> TASK INPUT

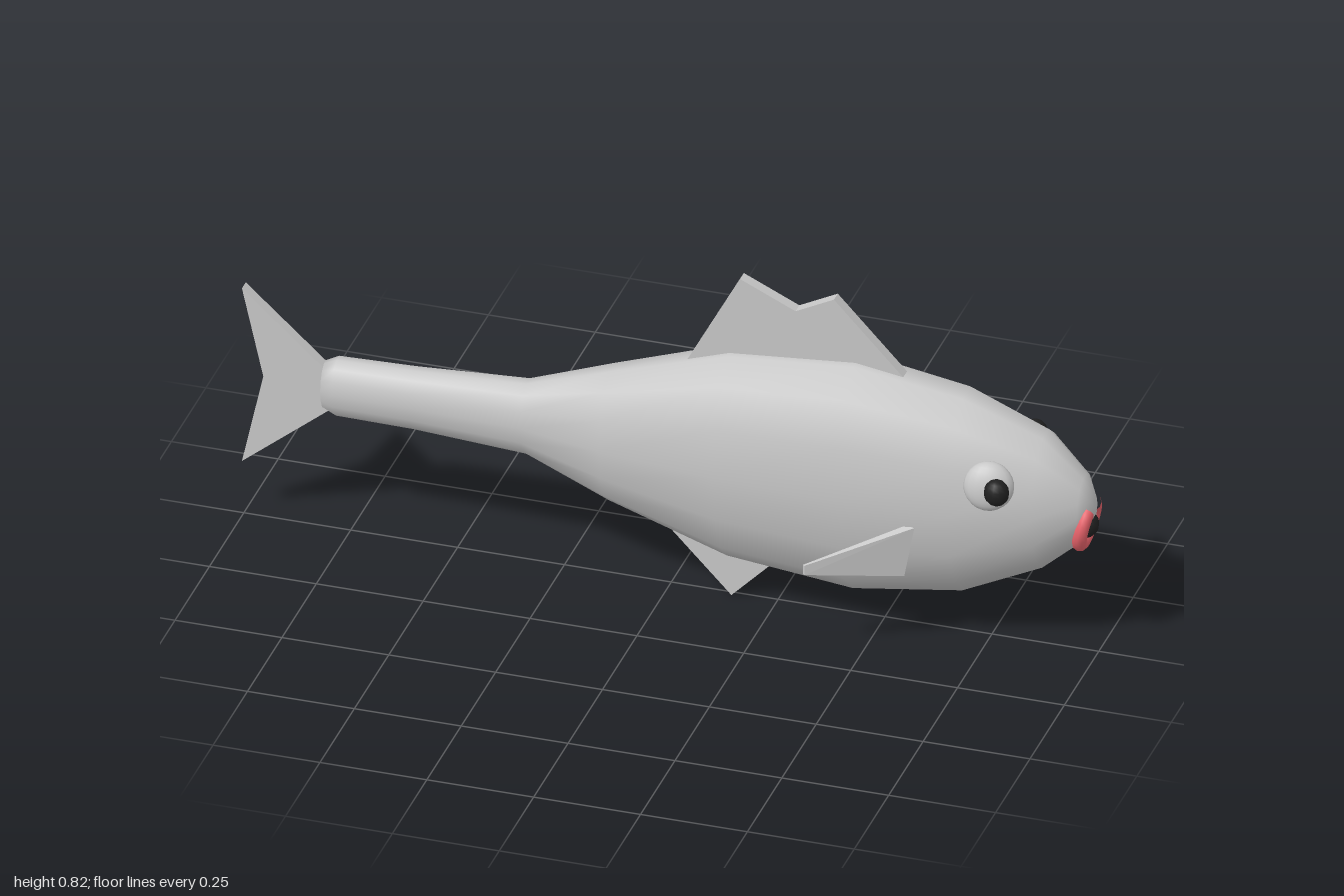
import * as THREE from 'three';
import { ConvexGeometry } from 'three/addons/geometries/ConvexGeometry.js';

const grey = new THREE.MeshStandardMaterial({ name: 'silver grey', color: 0xc6c6c6 });
const red = new THREE.MeshStandardMaterial({ name: 'lip red', color: 0xe8636b });
const black = new THREE.MeshStandardMaterial({ name: 'black', color: 0x202020 });

function addMesh(parent, name, geometry, material) {
  const mesh = new THREE.Mesh(geometry, material);
  mesh.name = name;
  parent.add(mesh);
  return mesh;
}

// Smooth body lofted through 14-sided rings: [x, bottom, top, half width]
function bodyGeometry() {
  const rings = [
    [-0.81, 0.31, 0.425, 0.036], [-0.78, 0.297, 0.44, 0.047], [-0.6, 0.295, 0.445, 0.05],
    [-0.335, 0.28, 0.46, 0.06], [-0.14, 0.2, 0.53, 0.095], [0.14, 0.112, 0.625, 0.135],
    [0.435, 0.082, 0.652, 0.146], [0.69, 0.12, 0.613, 0.133], [0.875, 0.208, 0.54, 0.105],
    [0.967, 0.287, 0.447, 0.06], [0.988, 0.33, 0.4, 0.027]
  ];
  const sides = 14, flat = Math.cos(Math.PI / sides);
  const pos = [], index = [];
  rings.forEach(([x, low, high, w]) => {
    for (let j = 0; j < sides; j++) {
      const a = ((j + 0.5) / sides) * Math.PI * 2;
      pos.push(x, (low + high) / 2 + ((high - low) / 2 / flat) * Math.cos(a), w * Math.sin(a));
    }
  });
  const last = rings.length - 1, tail = rings.length * sides, nose = tail + 1;
  pos.push(-0.812, 0.368, 0, 0.991, 0.365, 0);
  for (let j = 0; j < sides; j++) {
    const k = (j + 1) % sides;
    for (let i = 0; i < last; i++) {
      const a = i * sides + j, c = i * sides + k;
      index.push(a, c, a + sides, c, c + sides, a + sides);
    }
    index.push(tail, k, j, nose, last * sides + j, last * sides + k);
  }
  const g = new THREE.BufferGeometry();
  g.setAttribute('position', new THREE.Float32BufferAttribute(pos, 3));
  g.setIndex(index);
  g.computeVertexNormals();
  return g;
}

// Flat slab fin in the middle plane
function slabFin(points) {
  const shape = new THREE.Shape(points.map(([x, y]) => new THREE.Vector2(x, y)));
  const g = new THREE.ExtrudeGeometry(shape, { depth: 0.028, bevelEnabled: false });
  return g.translate(0, 0, -0.014);
}

export function createModel() {
  const fish = new THREE.Group();
  fish.name = 'fish';
  addMesh(fish, 'body', bodyGeometry(), grey);

  addMesh(fish, 'tailFin', slabFin([
    [-1, 0.588], [-0.95, 0.37], [-1, 0.143], [-0.79, 0.315], [-0.77, 0.37], [-0.79, 0.4]
  ]), grey);
  addMesh(fish, 'dorsalFin', slabFin([
    [0.02, 0.55], [0.3, 0.55], [0.58, 0.6], [0.385, 0.806], [0.295, 0.76], [0.165, 0.82]
  ]), grey);
  addMesh(fish, 'bellyFin', slabFin([[-0.02, 0.172], [0.145, 0.002], [0.28, 0.14]]), grey);

  // Parts on both flanks
  for (const s of [1, -1]) {
    const side = s > 0 ? 'left' : 'right';

    // Side fin: wedge sweeping back to a thin tip
    const corners = [
      [0.385, 0.224, 0.24], [0.385, 0.248, 0.24], [0.39, 0.224, 0.243], [0.39, 0.248, 0.243],
      [0.575, 0.208, 0.13], [0.59, 0.325, 0.13], [0.59, 0.2, 0.14], [0.612, 0.325, 0.135]
    ].map(([x, y, z]) => new THREE.Vector3(x, y, z * s));
    addMesh(fish, side + 'SideFin', new ConvexGeometry(corners), grey);

    // Flattened eyeball leaning up and forward, with a round pupil
    const eye = addMesh(fish, side + 'Eye', new THREE.SphereGeometry(1, 18, 14), grey);
    eye.position.set(0.78, 0.453, 0.116 * s);
    eye.scale.set(0.057, 0.057, 0.028);
    eye.quaternion.setFromUnitVectors(
      new THREE.Vector3(0, 0, 1), new THREE.Vector3(0.2, 0.28, s).normalize());
    const pupil = addMesh(fish, side + 'Pupil', new THREE.SphereGeometry(1, 12, 10), black);
    pupil.position.set(0.806, 0.454, 0.141 * s);
    pupil.scale.set(0.029, 0.032, 0.026);
  }

  // Open ring of lips facing forward, gap at the top
  const arc = 5.1;
  const ring = new THREE.TorusGeometry(0.046, 0.017, 10, 24, arc);
  ring.rotateZ(Math.PI / 2 + (Math.PI * 2 - arc) / 2).scale(1, 1.08, 1);
  ring.rotateY(Math.PI / 2).rotateZ(-0.2);
  addMesh(fish, 'lips', ring, red).position.set(0.972, 0.328, 0);

  const mouth = addMesh(fish, 'mouth', new THREE.SphereGeometry(0.032, 12, 10), black);
  mouth.position.set(0.968, 0.325, 0);
  return fish;
}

> WHAT TO WORK ON
Every line of the records above must reappear exactly, though the pictures must not.

> OUTPUT BELOW
import * as THREE from 'three';
import { ConvexGeometry } from 'three/addons/geometries/ConvexGeometry.js';

const grey = new THREE.MeshStandardMaterial({ name: 'silver grey', color: 0xc6c6c6 });
const red = new THREE.MeshStandardMaterial({ name: 'lip red', color: 0xe8636b });
const black = new THREE.MeshStandardMaterial({ name: 'black', color: 0x202020 });

function addMesh(parent, name, geometry, material) {
  const mesh = new THREE.Mesh(geometry, material);
  mesh.name = name;
  parent.add(mesh);
  return mesh;
}

// Smooth body lofted through 14-sided rings: [x, bottom, top, half width]
function bodyGeometry() {
  const rings = [
    [-0.81, 0.31, 0.425, 0.036], [-0.78, 0.297, 0.44, 0.047], [-0.6, 0.295, 0.445, 0.05],
    [-0.335, 0.28, 0.46, 0.06], [-0.14, 0.2, 0.53, 0.095], [0.14, 0.112, 0.625, 0.135],
    [0.435, 0.082, 0.652, 0.146], [0.69, 0.12, 0.613, 0.133], [0.875, 0.208, 0.54, 0.105],
    [0.967, 0.287, 0.447, 0.06], [0.988, 0.33, 0.4, 0.027]
  ];
  const sides = 14, flat = Math.cos(Math.PI / sides);
  const pos = [], index = [];
  rings.forEach(([x, low, high, w]) => {
    for (let j = 0; j < sides; j++) {
      const a = ((j + 0.5) / sides) * Math.PI * 2;
      pos.push(x, (low + high) / 2 + ((high - low) / 2 / flat) * Math.cos(a), w * Math.sin(a));
    }
  });
  const last = rings.length - 1, tail = rings.length * sides, nose = tail + 1;
  pos.push(-0.812, 0.368, 0, 0.991, 0.365, 0);
  for (let j = 0; j < sides; j++) {
    const k = (j + 1) % sides;
    for (let i = 0; i < last; i++) {
      const a = i * sides + j, c = i * sides + k;
      index.push(a, c, a + sides, c, c + sides, a + sides);
    }
    index.push(tail, k, j, nose, last * sides + j, last * sides + k);
  }
  const g = new THREE.BufferGeometry();
  g.setAttribute('position', new THREE.Float32BufferAttribute(pos, 3));
  g.setIndex(index);
  g.computeVertexNormals();
  return g;
}

// Flat slab fin in the middle plane
function slabFin(points) {
  const shape = new THREE.Shape(points.map(([x, y]) => new THREE.Vector2(x, y)));
  const g = new THREE.ExtrudeGeometry(shape, { depth: 0.028, bevelEnabled: false });
  return g.translate(0, 0, -0.014);
}

export function createModel() {
  const fish = new THREE.Group();
  fish.name = 'fish';
  addMesh(fish, 'body', bodyGeometry(), grey);

  addMesh(fish, 'tailFin', slabFin([
    [-1, 0.588], [-0.95, 0.37], [-1, 0.143], [-0.79, 0.315], [-0.77, 0.37], [-0.79, 0.4]
  ]), grey);
  addMesh(fish, 'dorsalFin', slabFin([
    [0.02, 0.55], [0.3, 0.55], [0.58, 0.6], [0.385, 0.806], [0.295, 0.76], [0.165, 0.82]
  ]), grey);
  addMesh(fish, 'bellyFin', slabFin([[-0.02, 0.172], [0.145, 0.002], [0.28, 0.14]]), grey);

  // Parts on both flanks
  for (const s of [1, -1]) {
    const side = s > 0 ? 'left' : 'right';

    // Side fin: wedge sweeping back to a thin tip
    const corners = [
      [0.385, 0.224, 0.24], [0.385, 0.248, 0.24], [0.39, 0.224, 0.243], [0.39, 0.248, 0.243],
      [0.575, 0.208, 0.13], [0.59, 0.325, 0.13], [0.59, 0.2, 0.14], [0.612, 0.325, 0.135]
    ].map(([x, y, z]) => new THREE.Vector3(x, y, z * s));
    addMesh(fish, side + 'SideFin', new ConvexGeometry(corners), grey);

    // Flattened eyeball leaning up and forward, with a round pupil
    const eye = addMesh(fish, side + 'Eye', new THREE.SphereGeometry(1, 18, 14), grey);
    eye.position.set(0.78, 0.453, 0.116 * s);
    eye.scale.set(0.057, 0.057, 0.028);
    eye.quaternion.setFromUnitVectors(
      new THREE.Vector3(0, 0, 1), new THREE.Vector3(0.2, 0.28, s).normalize());
    const pupil = addMesh(fish, side + 'Pupil', new THREE.SphereGeometry(1, 12, 10), black);
    pupil.position.set(0.806, 0.454, 0.141 * s);
    pupil.scale.set(0.029, 0.032, 0.026);
  }

  // Open ring of lips facing forward, gap at the top
  const arc = 5.1;
  const ring = new THREE.TorusGeometry(0.046, 0.017, 10, 24, arc);
  ring.rotateZ(Math.PI / 2 + (Math.PI * 2 - arc) / 2).scale(1, 1.08, 1);
  ring.rotateY(Math.PI / 2).rotateZ(-0.2);
  addMesh(fish, 'lips', ring, red).position.set(0.972, 0.328, 0);

  const mouth = addMesh(fish, 'mouth', new THREE.SphereGeometry(0.032, 12, 10), black);
  mouth.position.set(0.968, 0.325, 0);
  return fish;
}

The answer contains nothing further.